The destinations of the essays are clear early on and the jokes seem laboured. What appears to have changed is our social tolerance. The bloggers are gently tilting at windmills which no longer exist, often defences of mild vices (longing to stay in a warm bed rather than getting up at 05:00 on a bitter winter’s morning, wasting time browsing in a library, etc.) or (now) unobjectionable harsh words for critics from genuinely creative artists. Only Jonathan Swift seems to have a real bite. His blog “A Modest Proposal for preventing the children of poor people in Ireland from becoming a burthen (sic) to their parents or country, and for making them beneficial to the public” demonstrates that his blogging engine allowed longer titles than is common today and proposes serving the infants of destitute parents as meat for the rest of society. He goes into the practicality of this in some detail.
So Swift’s essay would still have impact today (it would probably be considered politically incorrect by some) but the others would be considered obvious: of course wanting to lie in on a cold winter’s morning is not a sin, of course spending time browsing in a library is not a sin.
So this brings me to my question. The blogs in Blaisdell’s books were hot in their day.
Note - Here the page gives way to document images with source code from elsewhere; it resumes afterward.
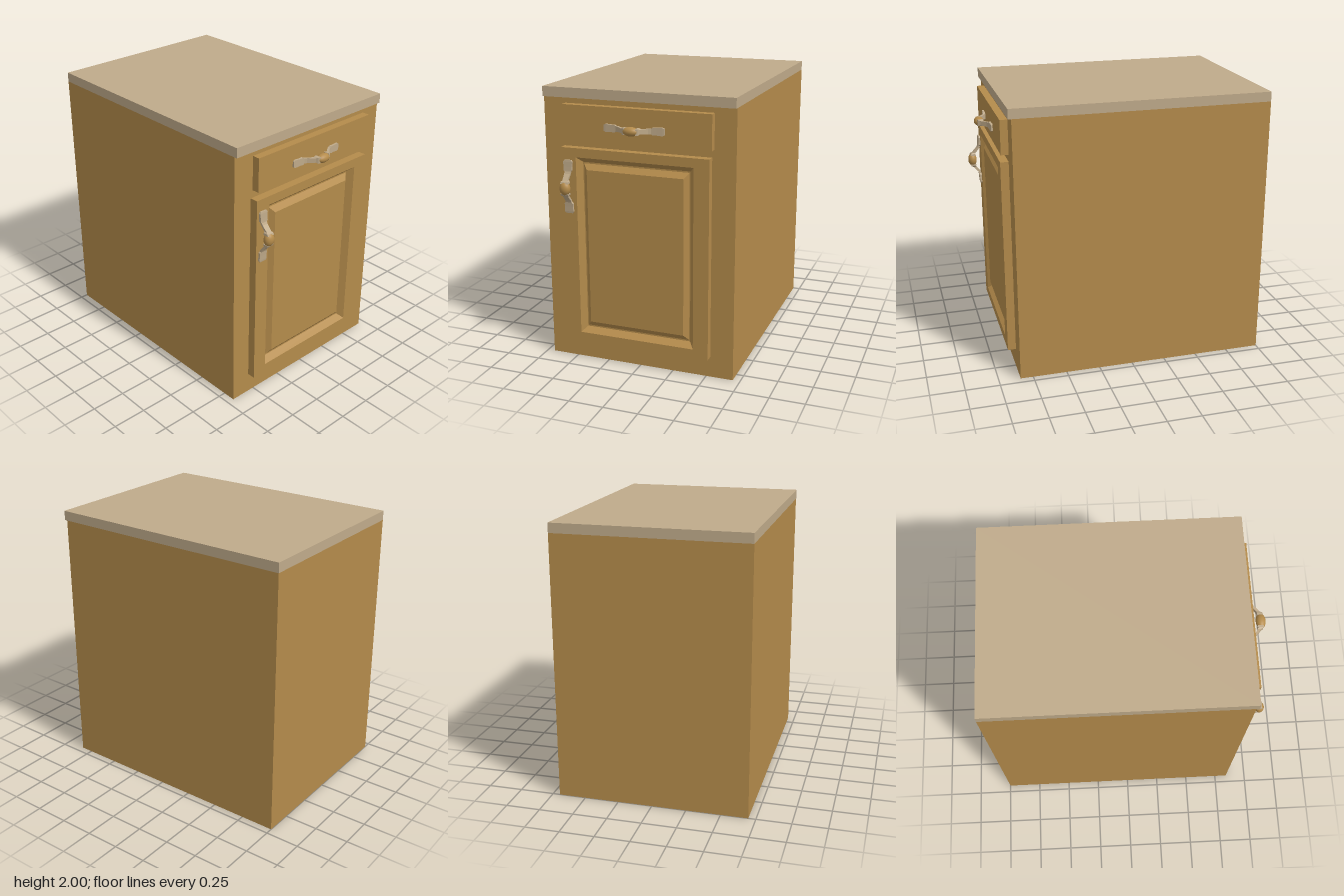
import * as THREE from 'three';

const wood = new THREE.MeshStandardMaterial({ color: 0xb48b4b });
wood.name = 'wood';
const stone = new THREE.MeshStandardMaterial({ color: 0xbfaa8a });
stone.name = 'paleStone';

function add(parent, name, geometry, material) {
  const mesh = new THREE.Mesh(geometry, material);
  mesh.name = name;
  parent.add(mesh);
  return mesh;
}

// Box given by its limits on each axis
function block(parent, name, material, [x0, x1], [y0, y1], [z0, z1]) {
  const g = new THREE.BoxGeometry(x1 - x0, y1 - y0, z1 - z0);
  g.translate((x0 + x1) / 2, (y0 + y1) / 2, (z0 + z1) / 2);
  return add(parent, name, g, material);
}

// Flat-faced skin through four-cornered rings, closed at both ends
function loft(rings) {
  const pos = [];
  const quad = (a, b, c, d) => pos.push(...a, ...b, ...c, ...a, ...c, ...d);
  for (let r = 0; r < rings.length - 1; r++) {
    const A = rings[r], B = rings[r + 1];
    for (let i = 0; i < 4; i++) {
      const j = (i + 1) % 4;
      quad(A[i], A[j], B[j], B[i]);
    }
  }
  const first = rings[0], last = rings[rings.length - 1];
  quad(first[3], first[2], first[1], first[0]);
  quad(last[0], last[1], last[2], last[3]);
  const g = new THREE.BufferGeometry();
  g.setAttribute('position', new THREE.Float32BufferAttribute(pos, 3));
  g.computeVertexNormals();
  return g;
}

const faceRing = ([x0, x1, y0, y1, z]) => [[x0, y0, z], [x1, y0, z], [x1, y1, z], [x0, y1, z]];
const armRing = ([x, z, w, t]) => [[x, -w, z - t], [x, w, z - t], [x, w, z + t], [x, -w, z + t]];

// Handle lying along x: two bent arms with flat feet and a wooden bead
function makeHandle(name) {
  const handle = new THREE.Group();
  handle.name = name;
  const arm = loft([
    // distance from centre, height, half width, half thickness
    [0.040, 0.062, 0.023, 0.022],
    [0.056, 0.060, 0.022, 0.018],
    [0.066, 0.052, 0.016, 0.012],
    [0.110, 0.018, 0.018, 0.009],
    [0.128, 0.010, 0.019, 0.009],
    [0.138, 0.009, 0.026, 0.009],
    [0.165, 0.008, 0.025, 0.008],
    [0.205, 0.007, 0.028, 0.007],
    [0.220, 0.006, 0.021, 0.006],
  ].map(armRing));
  add(handle, 'handleArm', arm, stone);
  add(handle, 'handleArmOpposite', arm, stone).rotation.z = Math.PI;
  const bead = new THREE.SphereGeometry(1, 20, 14);
  bead.rotateZ(Math.PI / 2);
  bead.scale(0.056, 0.032, 0.034);
  bead.translate(0, 0, 0.066);
  add(handle, 'handleBead', bead, wood);
  return handle;
}

export function createModel() {
  const model = new THREE.Group();
  model.name = 'baseCabinet';

  // Carcass and worktop
  block(model, 'carcass', wood, [-0.697, 0.697], [0, 1.93], [-1, 0.843]);
  block(model, 'worktop', stone, [-0.697, 0.697], [1.93, 2], [-1, 0.865]);

  // Drawer front
  block(model, 'drawerFront', wood, [-0.535, 0.545], [1.645, 1.89], [0.843, 0.897]);

  // Door with a bevelled groove around its raised panel
  const door = loft([
    [-0.55, 0.53, 0.152, 1.59, 0.843],
    [-0.55, 0.53, 0.152, 1.59, 0.902],
    [-0.44, 0.42, 0.217, 1.525, 0.902],
    [-0.405, 0.385, 0.254, 1.487, 0.858],
    [-0.398, 0.378, 0.264, 1.477, 0.858],
    [-0.365, 0.345, 0.305, 1.438, 0.890],
  ].map(faceRing));
  add(model, 'door', door, wood);

  // Handles
  const drawerHandle = makeHandle('drawerHandle');
  drawerHandle.position.set(0, 1.75, 0.897);
  drawerHandle.scale.z = 1.03;
  const doorHandle = makeHandle('doorHandle');
  doorHandle.position.set(-0.497, 1.313, 0.902);
  doorHandle.rotation.z = Math.PI / 2;
  doorHandle.scale.set(0.87, 1.22, 0.98);
  model.add(drawerHandle, doorHandle);

  return model;
}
We have contentious blogging subjects today (homosexual marriage, rights to privacy, George Bush, Ottawa’s light rail system, cannabis or alcohol, fundamentalist religion, etc.) and although I have really very little interest in these topics, other people do. The earliest of the blogs in Blaisdell’s book are about 400 years old so let me ask two questions. When the bloggers of 2400 buy the “Great Blogs of the 21st Century” which parts will they find tame and obvious and will the power of the writing be anything like that of Bacon, Swift, Shaw, etc?